This week one of my students told me that I've been 'slacking' - my word, not hers.  She noted that in the last couple of months my blog posts have become sporadic, to say the least.  And, she's right. As to why, I don't know, but I'll try to do better AK.  I remember when I first started reading Bill Allard's posts and how they dwindled from daily to weekly, then monthly and recently, one or two every 3 months.  Disappointed is too strong a word to use, but I was a little saddened not to get vignettes from a storyteller that I enjoy.  So, as the last leaves fall from the trees in my yard and October becomes November, here's a photo that was made with early morning light, kissing the tops of the trees & a promise of more posts to come.

Sunday, October 21, 2012

an old friend comes through

On assignment for Cincinnati Mag last week to photograph the Motr Pub on Main.  It was dark, not very busy and there were the normal challenges that come with those situations - high ISO, camera shake and blurry people.  By 12:15 I was tired & already had 500 images on the card but decided to stay until my old friend Jeff Roberson took to the stage.  I first met Jeff years ago when he worked at Robin Imaging and I still processed a lot of film.  Jeff is a Photoshop guru, RIT grad, photographer, motorcycle collector, musician and as I learned that evening, a stay at home dad.  After another 200 images and an hour of great music I was rewarded with the image I was hoping for.  It may not make the magazine, but it says a whole lot about the night.

Tuesday, October 2, 2012

sectional time

Tonight, 5 years ago seems like yesterday.  It was the last time that Mike Lang & I walked off the soccer pitch as coaches of the South Dearborn Lady Knights.  After nine years, more than 100 wins, one Sectional & two Conference championships, we stepped away.  Our time had come and gone, just like all of the freshmen who became seniors.  I think what I miss most are the bus rides - a time of excitement, anticipation, intense conversation, joy & sometimes utter disappointment.  But, any sadness that lingers from lost games or championships quickly fades when I see a former player - see how they have grown and made their place in the world.  So now, I stand on a hill above the first game of the Sectional Tournament, with no desire to go inside but in no hurry to take the short trip home, away from the game we all loved.

Tuesday, August 28, 2012

eat a peach

My friend Jamon has started a new project - 24 Gibson style, small bodied guitars.  Red spruce, mahogany & maple.  Bluesy to the bone, good enough to be named for a legend.  Any ideas?

Friday, August 17, 2012

late lunch

Dutch's Larder in Hyde Park, after a long shoot and no lunch.  Smoked turkey, pepper bacon, avocado spread, heirloom tomatoes, red cabbage and pasta salad.  Worth the wait.

on the road

Just started shooting a "food road trip" for Cincinnati Magazine & visited a great little Ohio vineyard.  More to come...

Wednesday, August 15, 2012

pay off

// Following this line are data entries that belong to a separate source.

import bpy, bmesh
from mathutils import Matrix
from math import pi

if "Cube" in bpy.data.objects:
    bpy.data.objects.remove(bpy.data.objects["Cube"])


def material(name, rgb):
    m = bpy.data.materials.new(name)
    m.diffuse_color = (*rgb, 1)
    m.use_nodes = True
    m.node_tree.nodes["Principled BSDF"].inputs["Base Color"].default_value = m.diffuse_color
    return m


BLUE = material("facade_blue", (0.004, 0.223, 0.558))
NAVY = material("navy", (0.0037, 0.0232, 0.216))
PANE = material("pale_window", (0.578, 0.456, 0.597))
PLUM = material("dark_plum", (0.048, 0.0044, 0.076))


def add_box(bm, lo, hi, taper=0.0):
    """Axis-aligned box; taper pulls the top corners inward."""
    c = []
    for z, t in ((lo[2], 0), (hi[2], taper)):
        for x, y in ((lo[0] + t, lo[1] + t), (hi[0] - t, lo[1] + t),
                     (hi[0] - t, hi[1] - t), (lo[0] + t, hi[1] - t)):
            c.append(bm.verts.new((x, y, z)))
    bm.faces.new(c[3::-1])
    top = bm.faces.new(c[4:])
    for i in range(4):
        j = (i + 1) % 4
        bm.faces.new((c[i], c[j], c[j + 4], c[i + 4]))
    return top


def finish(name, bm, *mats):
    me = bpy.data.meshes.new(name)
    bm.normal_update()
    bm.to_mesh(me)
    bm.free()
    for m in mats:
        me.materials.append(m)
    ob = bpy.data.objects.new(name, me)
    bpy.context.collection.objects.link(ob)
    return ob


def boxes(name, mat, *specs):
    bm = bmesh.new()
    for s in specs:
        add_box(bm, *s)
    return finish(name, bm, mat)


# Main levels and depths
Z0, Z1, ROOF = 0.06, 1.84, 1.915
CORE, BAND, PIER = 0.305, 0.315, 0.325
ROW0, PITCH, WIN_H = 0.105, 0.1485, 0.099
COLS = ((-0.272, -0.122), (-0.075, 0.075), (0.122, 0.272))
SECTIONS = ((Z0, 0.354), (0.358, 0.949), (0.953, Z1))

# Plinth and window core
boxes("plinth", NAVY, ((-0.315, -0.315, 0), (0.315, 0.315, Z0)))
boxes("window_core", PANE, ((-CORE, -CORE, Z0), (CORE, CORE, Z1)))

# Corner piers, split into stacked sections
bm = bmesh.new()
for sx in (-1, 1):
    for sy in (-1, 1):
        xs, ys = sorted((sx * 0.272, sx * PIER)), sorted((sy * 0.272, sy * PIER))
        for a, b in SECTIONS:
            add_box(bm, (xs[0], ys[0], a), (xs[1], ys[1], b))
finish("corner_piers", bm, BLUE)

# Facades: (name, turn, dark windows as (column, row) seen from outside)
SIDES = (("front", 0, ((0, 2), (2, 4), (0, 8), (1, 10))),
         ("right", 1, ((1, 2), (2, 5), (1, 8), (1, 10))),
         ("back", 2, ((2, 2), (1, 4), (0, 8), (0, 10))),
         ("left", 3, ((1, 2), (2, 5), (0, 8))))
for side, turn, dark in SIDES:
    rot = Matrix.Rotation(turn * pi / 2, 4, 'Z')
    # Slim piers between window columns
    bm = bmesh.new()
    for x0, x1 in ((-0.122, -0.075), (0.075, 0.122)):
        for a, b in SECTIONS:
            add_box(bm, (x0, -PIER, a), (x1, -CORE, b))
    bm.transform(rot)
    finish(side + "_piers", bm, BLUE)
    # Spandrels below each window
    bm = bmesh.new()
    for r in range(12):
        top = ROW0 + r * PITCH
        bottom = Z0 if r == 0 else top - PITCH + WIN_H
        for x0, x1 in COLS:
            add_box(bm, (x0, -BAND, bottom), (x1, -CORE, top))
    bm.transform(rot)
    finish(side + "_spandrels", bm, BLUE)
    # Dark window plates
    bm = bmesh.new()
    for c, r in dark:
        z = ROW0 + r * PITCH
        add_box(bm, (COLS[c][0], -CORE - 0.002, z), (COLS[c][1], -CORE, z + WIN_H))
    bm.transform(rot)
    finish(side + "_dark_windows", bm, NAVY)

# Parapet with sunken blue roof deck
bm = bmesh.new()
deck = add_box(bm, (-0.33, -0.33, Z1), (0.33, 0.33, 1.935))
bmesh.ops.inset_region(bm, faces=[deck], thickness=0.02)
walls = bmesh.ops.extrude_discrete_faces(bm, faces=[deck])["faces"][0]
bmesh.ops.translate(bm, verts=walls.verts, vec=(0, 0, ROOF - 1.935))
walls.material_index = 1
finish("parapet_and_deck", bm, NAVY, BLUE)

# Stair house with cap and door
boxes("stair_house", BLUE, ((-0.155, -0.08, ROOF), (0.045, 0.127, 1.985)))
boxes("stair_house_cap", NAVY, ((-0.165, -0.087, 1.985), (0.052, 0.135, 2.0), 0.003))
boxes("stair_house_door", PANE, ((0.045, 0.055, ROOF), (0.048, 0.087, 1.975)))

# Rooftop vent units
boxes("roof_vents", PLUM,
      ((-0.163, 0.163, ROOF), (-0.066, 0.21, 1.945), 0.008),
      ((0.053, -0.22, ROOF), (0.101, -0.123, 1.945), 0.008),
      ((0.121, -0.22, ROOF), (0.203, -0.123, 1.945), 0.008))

Save your money, buy a guitar, take lessons and have your story reported in the Wall Street Journal.  You never know what will pay off, just ask Luke Flottman.

Friday, August 10, 2012

race frames

Mid Ohio Race Course, August 2012, IndyCar Championship Round 12.  D800, 28 mm lens, good weather. And: faaaast doesn't get you into the Spelling Bee,  Franchitti takes on America, rush hour, Will Power waits, Rahal & Ganassi discuss, the most you see of Marco, Barrichello beams, Dempsey covers, Hinch at the ready and Justin explains.  Finally, GoDaddy catches some rays, Mario sleeps & Maggie takes it all in.

Monday, August 6, 2012


No shoots during July and no posts.  Last week, however, the dam broke.  Two assignments from the Wall St. Journal and 13 restaurants for Cincinnati Magazine - all in the same week.  Here's a small view of Lydia Butler (born with one ventricle in her heart), midnight madness (the first practice of the year) at Bloomington High School North and breakfast at Nicholson's.